Work order »
Every line below needs to be printed again exactly, without any of its pictures.

Input material »
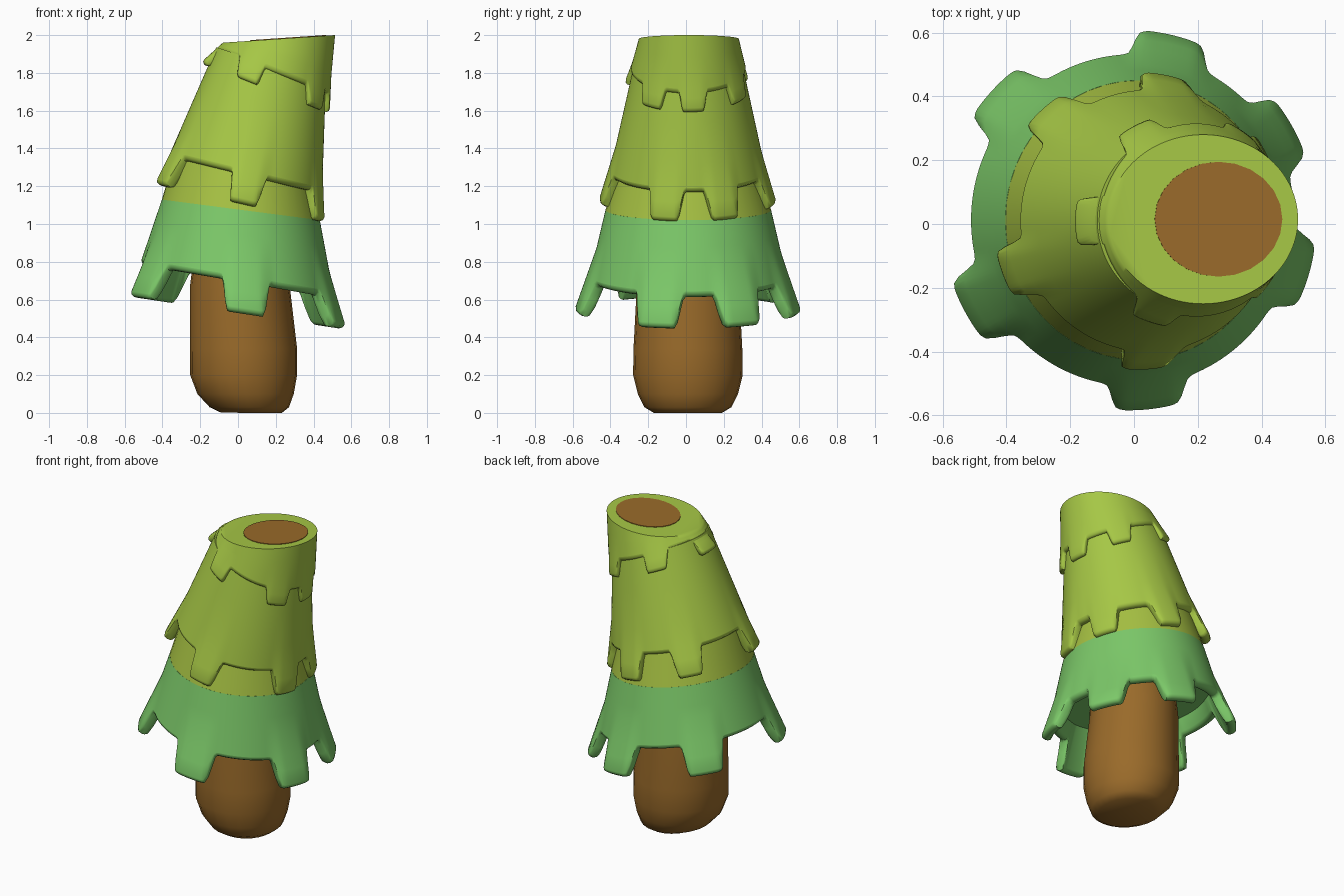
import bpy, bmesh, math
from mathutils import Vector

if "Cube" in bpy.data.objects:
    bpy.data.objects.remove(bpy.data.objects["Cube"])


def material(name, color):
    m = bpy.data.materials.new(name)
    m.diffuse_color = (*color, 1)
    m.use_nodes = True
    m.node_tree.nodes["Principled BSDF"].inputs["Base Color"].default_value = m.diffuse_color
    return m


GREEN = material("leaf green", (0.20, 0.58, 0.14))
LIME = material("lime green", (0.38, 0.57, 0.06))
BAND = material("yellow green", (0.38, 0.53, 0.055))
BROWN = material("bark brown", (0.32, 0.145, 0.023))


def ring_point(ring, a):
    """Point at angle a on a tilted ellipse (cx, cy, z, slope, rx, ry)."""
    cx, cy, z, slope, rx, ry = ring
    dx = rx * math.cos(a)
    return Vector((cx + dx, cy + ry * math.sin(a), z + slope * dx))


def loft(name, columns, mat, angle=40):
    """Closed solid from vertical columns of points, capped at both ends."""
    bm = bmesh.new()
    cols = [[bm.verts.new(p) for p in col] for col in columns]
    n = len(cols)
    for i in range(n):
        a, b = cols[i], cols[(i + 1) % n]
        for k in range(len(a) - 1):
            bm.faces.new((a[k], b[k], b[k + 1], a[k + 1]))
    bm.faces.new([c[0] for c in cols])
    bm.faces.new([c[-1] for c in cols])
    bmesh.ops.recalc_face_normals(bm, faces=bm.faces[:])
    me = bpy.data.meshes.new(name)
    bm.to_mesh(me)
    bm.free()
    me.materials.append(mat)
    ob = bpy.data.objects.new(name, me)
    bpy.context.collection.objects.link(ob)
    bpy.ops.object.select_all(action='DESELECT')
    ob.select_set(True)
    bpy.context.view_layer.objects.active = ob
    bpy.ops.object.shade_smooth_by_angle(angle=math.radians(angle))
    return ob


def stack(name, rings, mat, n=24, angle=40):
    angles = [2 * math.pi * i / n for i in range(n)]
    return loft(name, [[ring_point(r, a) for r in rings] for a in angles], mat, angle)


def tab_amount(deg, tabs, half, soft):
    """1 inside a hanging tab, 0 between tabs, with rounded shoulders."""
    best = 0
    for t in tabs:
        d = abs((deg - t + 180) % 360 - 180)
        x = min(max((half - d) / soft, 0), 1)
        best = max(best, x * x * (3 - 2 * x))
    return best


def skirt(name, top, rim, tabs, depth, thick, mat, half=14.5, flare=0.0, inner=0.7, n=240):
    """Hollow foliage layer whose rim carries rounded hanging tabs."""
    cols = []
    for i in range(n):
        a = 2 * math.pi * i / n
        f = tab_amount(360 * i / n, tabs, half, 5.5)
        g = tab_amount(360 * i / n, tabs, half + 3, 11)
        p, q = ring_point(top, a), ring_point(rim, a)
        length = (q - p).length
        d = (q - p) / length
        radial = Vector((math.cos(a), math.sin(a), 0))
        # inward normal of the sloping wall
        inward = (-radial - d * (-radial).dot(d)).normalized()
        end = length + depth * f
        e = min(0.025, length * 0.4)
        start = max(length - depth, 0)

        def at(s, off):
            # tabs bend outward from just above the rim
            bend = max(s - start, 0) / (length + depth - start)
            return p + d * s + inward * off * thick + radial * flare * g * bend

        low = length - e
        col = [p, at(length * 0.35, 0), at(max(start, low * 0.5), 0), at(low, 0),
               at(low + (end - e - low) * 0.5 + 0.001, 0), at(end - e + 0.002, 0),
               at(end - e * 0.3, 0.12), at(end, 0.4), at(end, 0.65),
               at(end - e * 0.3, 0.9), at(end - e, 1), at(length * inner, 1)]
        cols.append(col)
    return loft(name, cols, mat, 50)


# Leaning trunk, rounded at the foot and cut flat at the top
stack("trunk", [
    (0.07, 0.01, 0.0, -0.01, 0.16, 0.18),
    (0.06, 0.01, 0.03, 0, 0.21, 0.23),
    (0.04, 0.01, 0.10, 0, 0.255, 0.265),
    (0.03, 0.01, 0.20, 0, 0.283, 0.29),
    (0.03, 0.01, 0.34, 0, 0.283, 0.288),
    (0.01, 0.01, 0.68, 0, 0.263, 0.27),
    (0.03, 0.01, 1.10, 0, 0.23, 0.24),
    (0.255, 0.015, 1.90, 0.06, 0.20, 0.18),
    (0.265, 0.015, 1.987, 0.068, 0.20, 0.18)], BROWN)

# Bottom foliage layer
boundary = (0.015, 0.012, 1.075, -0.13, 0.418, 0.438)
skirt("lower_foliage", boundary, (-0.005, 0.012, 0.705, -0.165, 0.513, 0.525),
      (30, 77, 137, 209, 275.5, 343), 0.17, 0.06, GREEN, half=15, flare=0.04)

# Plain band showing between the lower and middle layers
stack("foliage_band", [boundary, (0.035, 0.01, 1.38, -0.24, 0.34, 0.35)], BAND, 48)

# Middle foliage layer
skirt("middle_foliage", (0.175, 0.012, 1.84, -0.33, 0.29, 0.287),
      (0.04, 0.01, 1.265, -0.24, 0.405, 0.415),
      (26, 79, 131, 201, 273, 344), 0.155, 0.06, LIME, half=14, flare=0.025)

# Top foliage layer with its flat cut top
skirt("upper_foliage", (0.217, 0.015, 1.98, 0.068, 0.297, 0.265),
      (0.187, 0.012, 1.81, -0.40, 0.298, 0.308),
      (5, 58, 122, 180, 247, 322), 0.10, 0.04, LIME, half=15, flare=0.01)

Response below »
import bpy, bmesh, math
from mathutils import Vector

if "Cube" in bpy.data.objects:
    bpy.data.objects.remove(bpy.data.objects["Cube"])


def material(name, color):
    m = bpy.data.materials.new(name)
    m.diffuse_color = (*color, 1)
    m.use_nodes = True
    m.node_tree.nodes["Principled BSDF"].inputs["Base Color"].default_value = m.diffuse_color
    return m


GREEN = material("leaf green", (0.20, 0.58, 0.14))
LIME = material("lime green", (0.38, 0.57, 0.06))
BAND = material("yellow green", (0.38, 0.53, 0.055))
BROWN = material("bark brown", (0.32, 0.145, 0.023))


def ring_point(ring, a):
    """Point at angle a on a tilted ellipse (cx, cy, z, slope, rx, ry)."""
    cx, cy, z, slope, rx, ry = ring
    dx = rx * math.cos(a)
    return Vector((cx + dx, cy + ry * math.sin(a), z + slope * dx))


def loft(name, columns, mat, angle=40):
    """Closed solid from vertical columns of points, capped at both ends."""
    bm = bmesh.new()
    cols = [[bm.verts.new(p) for p in col] for col in columns]
    n = len(cols)
    for i in range(n):
        a, b = cols[i], cols[(i + 1) % n]
        for k in range(len(a) - 1):
            bm.faces.new((a[k], b[k], b[k + 1], a[k + 1]))
    bm.faces.new([c[0] for c in cols])
    bm.faces.new([c[-1] for c in cols])
    bmesh.ops.recalc_face_normals(bm, faces=bm.faces[:])
    me = bpy.data.meshes.new(name)
    bm.to_mesh(me)
    bm.free()
    me.materials.append(mat)
    ob = bpy.data.objects.new(name, me)
    bpy.context.collection.objects.link(ob)
    bpy.ops.object.select_all(action='DESELECT')
    ob.select_set(True)
    bpy.context.view_layer.objects.active = ob
    bpy.ops.object.shade_smooth_by_angle(angle=math.radians(angle))
    return ob


def stack(name, rings, mat, n=24, angle=40):
    angles = [2 * math.pi * i / n for i in range(n)]
    return loft(name, [[ring_point(r, a) for r in rings] for a in angles], mat, angle)


def tab_amount(deg, tabs, half, soft):
    """1 inside a hanging tab, 0 between tabs, with rounded shoulders."""
    best = 0
    for t in tabs:
        d = abs((deg - t + 180) % 360 - 180)
        x = min(max((half - d) / soft, 0), 1)
        best = max(best, x * x * (3 - 2 * x))
    return best


def skirt(name, top, rim, tabs, depth, thick, mat, half=14.5, flare=0.0, inner=0.7, n=240):
    """Hollow foliage layer whose rim carries rounded hanging tabs."""
    cols = []
    for i in range(n):
        a = 2 * math.pi * i / n
        f = tab_amount(360 * i / n, tabs, half, 5.5)
        g = tab_amount(360 * i / n, tabs, half + 3, 11)
        p, q = ring_point(top, a), ring_point(rim, a)
        length = (q - p).length
        d = (q - p) / length
        radial = Vector((math.cos(a), math.sin(a), 0))
        # inward normal of the sloping wall
        inward = (-radial - d * (-radial).dot(d)).normalized()
        end = length + depth * f
        e = min(0.025, length * 0.4)
        start = max(length - depth, 0)

        def at(s, off):
            # tabs bend outward from just above the rim
            bend = max(s - start, 0) / (length + depth - start)
            return p + d * s + inward * off * thick + radial * flare * g * bend

        low = length - e
        col = [p, at(length * 0.35, 0), at(max(start, low * 0.5), 0), at(low, 0),
               at(low + (end - e - low) * 0.5 + 0.001, 0), at(end - e + 0.002, 0),
               at(end - e * 0.3, 0.12), at(end, 0.4), at(end, 0.65),
               at(end - e * 0.3, 0.9), at(end - e, 1), at(length * inner, 1)]
        cols.append(col)
    return loft(name, cols, mat, 50)


# Leaning trunk, rounded at the foot and cut flat at the top
stack("trunk", [
    (0.07, 0.01, 0.0, -0.01, 0.16, 0.18),
    (0.06, 0.01, 0.03, 0, 0.21, 0.23),
    (0.04, 0.01, 0.10, 0, 0.255, 0.265),
    (0.03, 0.01, 0.20, 0, 0.283, 0.29),
    (0.03, 0.01, 0.34, 0, 0.283, 0.288),
    (0.01, 0.01, 0.68, 0, 0.263, 0.27),
    (0.03, 0.01, 1.10, 0, 0.23, 0.24),
    (0.255, 0.015, 1.90, 0.06, 0.20, 0.18),
    (0.265, 0.015, 1.987, 0.068, 0.20, 0.18)], BROWN)

# Bottom foliage layer
boundary = (0.015, 0.012, 1.075, -0.13, 0.418, 0.438)
skirt("lower_foliage", boundary, (-0.005, 0.012, 0.705, -0.165, 0.513, 0.525),
      (30, 77, 137, 209, 275.5, 343), 0.17, 0.06, GREEN, half=15, flare=0.04)

# Plain band showing between the lower and middle layers
stack("foliage_band", [boundary, (0.035, 0.01, 1.38, -0.24, 0.34, 0.35)], BAND, 48)

# Middle foliage layer
skirt("middle_foliage", (0.175, 0.012, 1.84, -0.33, 0.29, 0.287),
      (0.04, 0.01, 1.265, -0.24, 0.405, 0.415),
      (26, 79, 131, 201, 273, 344), 0.155, 0.06, LIME, half=14, flare=0.025)

# Top foliage layer with its flat cut top
skirt("upper_foliage", (0.217, 0.015, 1.98, 0.068, 0.297, 0.265),
      (0.187, 0.012, 1.81, -0.40, 0.298, 0.308),
      (5, 58, 122, 180, 247, 322), 0.10, 0.04, LIME, half=15, flare=0.01)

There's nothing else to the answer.